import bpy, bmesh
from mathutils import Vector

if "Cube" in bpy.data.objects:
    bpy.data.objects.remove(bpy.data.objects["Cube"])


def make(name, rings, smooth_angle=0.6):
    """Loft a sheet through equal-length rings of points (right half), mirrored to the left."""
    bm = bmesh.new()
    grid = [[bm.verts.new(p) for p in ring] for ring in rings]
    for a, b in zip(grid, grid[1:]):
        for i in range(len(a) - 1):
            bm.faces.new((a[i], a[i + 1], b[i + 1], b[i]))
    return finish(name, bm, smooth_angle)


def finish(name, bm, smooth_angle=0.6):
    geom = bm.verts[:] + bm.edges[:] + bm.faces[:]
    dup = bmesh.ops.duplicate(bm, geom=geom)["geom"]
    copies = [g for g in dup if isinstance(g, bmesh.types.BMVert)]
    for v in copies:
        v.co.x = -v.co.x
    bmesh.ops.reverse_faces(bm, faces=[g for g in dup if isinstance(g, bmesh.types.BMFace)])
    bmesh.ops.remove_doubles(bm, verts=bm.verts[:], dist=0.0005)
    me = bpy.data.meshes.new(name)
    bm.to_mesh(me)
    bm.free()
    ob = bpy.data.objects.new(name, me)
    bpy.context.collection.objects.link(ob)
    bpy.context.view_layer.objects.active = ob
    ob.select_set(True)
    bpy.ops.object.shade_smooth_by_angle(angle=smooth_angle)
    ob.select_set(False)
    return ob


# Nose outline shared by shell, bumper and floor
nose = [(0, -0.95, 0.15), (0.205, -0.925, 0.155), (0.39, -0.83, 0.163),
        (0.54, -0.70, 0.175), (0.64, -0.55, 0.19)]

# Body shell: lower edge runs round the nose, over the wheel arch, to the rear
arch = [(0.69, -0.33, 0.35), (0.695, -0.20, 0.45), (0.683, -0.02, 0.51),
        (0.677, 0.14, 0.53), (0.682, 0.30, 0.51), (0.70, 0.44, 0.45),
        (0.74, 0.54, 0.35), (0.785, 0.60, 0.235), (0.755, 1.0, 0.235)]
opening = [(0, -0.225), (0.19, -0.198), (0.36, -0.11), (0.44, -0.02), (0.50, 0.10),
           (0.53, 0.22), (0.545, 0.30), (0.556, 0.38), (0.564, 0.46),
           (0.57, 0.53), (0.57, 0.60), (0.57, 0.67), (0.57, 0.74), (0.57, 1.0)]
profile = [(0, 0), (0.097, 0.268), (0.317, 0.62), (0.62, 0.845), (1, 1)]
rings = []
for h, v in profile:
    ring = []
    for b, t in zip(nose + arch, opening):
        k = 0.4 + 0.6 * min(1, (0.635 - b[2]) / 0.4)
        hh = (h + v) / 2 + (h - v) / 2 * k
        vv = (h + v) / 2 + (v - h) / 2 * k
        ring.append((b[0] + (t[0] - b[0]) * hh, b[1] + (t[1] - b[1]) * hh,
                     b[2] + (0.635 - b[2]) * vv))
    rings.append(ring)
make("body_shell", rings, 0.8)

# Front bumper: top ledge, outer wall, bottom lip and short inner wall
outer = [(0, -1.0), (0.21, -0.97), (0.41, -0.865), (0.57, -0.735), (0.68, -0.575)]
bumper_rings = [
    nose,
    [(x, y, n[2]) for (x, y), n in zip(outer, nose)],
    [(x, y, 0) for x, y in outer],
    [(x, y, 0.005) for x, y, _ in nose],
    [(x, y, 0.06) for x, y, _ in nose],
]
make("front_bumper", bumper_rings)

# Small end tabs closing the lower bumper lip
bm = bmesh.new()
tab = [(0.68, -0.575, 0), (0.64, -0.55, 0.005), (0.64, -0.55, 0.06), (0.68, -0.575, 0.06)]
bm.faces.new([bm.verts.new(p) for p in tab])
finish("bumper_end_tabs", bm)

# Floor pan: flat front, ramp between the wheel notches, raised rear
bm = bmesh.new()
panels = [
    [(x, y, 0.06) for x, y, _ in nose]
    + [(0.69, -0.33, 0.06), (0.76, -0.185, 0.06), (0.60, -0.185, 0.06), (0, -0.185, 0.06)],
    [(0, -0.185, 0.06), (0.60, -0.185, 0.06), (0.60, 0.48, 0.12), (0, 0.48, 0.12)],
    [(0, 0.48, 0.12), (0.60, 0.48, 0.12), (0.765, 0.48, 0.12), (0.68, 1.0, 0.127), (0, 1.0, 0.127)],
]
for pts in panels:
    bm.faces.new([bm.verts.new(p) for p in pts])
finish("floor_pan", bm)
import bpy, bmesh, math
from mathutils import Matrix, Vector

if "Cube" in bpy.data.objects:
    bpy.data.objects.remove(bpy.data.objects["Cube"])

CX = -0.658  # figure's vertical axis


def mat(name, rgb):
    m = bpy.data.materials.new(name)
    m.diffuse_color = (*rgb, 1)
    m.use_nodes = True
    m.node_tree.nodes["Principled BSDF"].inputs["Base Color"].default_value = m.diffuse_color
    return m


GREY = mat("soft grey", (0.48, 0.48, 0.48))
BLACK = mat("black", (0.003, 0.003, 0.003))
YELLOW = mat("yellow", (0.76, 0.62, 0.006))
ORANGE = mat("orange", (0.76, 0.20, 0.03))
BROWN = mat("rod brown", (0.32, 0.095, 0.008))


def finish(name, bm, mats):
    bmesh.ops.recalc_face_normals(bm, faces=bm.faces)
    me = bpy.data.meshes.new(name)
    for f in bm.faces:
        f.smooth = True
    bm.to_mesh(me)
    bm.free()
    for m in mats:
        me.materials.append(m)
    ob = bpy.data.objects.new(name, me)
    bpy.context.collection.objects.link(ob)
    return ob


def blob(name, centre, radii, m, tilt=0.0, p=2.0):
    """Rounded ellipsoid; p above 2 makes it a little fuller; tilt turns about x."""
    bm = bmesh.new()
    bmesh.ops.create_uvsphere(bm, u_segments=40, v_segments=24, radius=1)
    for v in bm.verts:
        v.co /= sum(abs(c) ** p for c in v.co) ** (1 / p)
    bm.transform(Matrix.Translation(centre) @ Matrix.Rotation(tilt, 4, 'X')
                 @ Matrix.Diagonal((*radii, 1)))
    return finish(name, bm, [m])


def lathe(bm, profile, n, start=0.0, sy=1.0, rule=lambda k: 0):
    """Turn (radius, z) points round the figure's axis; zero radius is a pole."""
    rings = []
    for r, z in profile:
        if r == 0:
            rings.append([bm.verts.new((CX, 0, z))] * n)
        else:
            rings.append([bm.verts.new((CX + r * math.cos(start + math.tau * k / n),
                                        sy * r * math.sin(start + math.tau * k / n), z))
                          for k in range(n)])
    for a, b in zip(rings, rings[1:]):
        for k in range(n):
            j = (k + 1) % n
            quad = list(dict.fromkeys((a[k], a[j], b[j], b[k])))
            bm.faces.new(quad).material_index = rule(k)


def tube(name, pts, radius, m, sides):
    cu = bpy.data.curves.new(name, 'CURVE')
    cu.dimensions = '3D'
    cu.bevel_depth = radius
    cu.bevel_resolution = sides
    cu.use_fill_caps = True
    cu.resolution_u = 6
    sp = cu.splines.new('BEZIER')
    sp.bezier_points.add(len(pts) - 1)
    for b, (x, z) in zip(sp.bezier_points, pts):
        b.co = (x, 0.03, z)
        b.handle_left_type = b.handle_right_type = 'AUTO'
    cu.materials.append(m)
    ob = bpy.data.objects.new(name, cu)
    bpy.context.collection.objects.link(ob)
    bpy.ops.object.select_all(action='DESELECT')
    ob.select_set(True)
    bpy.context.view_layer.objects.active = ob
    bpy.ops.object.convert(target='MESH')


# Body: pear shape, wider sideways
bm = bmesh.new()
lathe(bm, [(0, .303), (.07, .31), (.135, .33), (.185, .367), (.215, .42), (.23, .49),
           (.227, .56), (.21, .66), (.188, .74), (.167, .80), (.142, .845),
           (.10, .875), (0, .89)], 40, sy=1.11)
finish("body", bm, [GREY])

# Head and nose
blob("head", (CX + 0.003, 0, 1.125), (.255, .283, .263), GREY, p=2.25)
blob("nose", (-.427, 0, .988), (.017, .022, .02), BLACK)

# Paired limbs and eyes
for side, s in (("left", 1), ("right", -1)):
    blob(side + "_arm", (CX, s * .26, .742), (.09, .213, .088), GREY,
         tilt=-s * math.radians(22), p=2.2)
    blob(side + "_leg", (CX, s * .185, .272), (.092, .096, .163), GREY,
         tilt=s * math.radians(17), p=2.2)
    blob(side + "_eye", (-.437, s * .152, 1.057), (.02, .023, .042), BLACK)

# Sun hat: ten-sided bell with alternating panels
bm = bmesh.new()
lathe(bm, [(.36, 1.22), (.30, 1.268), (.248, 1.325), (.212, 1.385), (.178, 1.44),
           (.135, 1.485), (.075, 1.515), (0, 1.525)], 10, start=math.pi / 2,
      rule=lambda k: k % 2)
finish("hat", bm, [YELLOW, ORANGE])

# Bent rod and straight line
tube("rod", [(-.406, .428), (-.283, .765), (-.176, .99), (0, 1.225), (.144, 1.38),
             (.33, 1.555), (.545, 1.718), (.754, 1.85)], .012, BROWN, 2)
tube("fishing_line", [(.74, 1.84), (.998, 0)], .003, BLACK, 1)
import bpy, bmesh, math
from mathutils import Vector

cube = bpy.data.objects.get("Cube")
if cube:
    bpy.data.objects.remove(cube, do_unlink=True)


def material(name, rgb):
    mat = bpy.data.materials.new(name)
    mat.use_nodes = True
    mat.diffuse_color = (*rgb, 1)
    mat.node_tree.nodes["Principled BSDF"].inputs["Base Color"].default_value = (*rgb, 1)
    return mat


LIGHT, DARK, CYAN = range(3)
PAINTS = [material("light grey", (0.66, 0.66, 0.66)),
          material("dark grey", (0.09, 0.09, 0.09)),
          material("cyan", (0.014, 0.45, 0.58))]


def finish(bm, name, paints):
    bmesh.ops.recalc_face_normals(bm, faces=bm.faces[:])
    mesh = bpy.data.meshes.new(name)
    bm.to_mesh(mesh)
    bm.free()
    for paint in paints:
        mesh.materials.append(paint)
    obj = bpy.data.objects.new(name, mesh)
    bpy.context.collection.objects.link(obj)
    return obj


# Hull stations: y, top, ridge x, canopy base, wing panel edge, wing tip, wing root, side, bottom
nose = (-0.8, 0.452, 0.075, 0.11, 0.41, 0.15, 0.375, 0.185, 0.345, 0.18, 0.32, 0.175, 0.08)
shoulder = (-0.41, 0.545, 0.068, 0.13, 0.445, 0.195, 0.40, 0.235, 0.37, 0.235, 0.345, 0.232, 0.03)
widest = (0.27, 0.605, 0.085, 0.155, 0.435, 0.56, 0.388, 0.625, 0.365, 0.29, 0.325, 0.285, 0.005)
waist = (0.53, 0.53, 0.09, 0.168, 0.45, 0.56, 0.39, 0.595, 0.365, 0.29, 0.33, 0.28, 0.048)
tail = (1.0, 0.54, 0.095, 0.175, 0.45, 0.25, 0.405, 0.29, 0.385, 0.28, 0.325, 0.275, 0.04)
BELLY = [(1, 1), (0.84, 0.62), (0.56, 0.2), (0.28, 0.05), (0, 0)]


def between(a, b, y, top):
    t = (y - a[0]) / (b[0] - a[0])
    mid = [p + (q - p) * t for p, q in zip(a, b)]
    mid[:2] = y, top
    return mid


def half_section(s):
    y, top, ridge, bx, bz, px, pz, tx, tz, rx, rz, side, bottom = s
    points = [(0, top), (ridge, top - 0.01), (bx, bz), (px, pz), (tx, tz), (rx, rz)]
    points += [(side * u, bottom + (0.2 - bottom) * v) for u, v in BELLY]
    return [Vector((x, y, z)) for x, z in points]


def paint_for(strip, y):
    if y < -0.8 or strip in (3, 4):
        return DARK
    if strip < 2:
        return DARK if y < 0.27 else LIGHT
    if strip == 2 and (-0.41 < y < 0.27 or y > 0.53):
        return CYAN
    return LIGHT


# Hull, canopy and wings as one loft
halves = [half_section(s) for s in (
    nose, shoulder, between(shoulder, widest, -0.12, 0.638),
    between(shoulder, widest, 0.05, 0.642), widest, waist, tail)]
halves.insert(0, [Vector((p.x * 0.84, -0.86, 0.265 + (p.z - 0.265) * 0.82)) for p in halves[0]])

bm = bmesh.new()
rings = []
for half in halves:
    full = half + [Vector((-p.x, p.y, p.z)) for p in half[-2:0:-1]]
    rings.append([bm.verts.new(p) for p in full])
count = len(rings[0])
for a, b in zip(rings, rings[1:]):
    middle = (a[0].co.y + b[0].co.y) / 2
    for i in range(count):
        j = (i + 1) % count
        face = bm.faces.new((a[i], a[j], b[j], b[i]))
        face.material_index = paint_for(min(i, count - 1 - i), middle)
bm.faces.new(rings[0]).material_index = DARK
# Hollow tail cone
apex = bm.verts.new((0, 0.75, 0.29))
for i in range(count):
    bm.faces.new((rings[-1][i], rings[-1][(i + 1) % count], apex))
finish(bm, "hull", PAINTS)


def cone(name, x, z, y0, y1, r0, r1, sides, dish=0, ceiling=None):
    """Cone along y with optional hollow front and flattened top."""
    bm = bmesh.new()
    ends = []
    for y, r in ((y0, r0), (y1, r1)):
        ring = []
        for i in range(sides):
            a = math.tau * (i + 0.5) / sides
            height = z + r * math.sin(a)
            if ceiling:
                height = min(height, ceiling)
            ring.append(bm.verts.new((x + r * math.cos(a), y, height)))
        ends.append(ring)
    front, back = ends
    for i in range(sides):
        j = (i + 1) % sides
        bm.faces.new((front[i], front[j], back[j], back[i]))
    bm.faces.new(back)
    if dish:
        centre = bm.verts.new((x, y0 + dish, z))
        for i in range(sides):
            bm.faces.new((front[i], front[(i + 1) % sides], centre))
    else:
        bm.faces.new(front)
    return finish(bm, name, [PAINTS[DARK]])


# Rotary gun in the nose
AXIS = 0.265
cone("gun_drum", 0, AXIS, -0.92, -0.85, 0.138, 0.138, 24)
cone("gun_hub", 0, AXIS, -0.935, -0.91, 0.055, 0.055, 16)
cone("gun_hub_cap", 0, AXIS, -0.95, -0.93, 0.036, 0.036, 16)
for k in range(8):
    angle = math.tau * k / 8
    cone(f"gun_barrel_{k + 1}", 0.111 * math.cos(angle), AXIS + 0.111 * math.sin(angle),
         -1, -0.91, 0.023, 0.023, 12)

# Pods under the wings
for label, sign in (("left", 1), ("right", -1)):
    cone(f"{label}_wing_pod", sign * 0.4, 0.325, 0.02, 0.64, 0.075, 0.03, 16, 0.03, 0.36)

How to complete this task:
Scan the listing above, and wherever a line holds the string "True", copy that line.

Result of the exercise:
    ob.select_set(True)
    m.use_nodes = True
        f.smooth = True
    cu.use_fill_caps = True
    ob.select_set(True)
    bpy.data.objects.remove(cube, do_unlink=True)
    mat.use_nodes = True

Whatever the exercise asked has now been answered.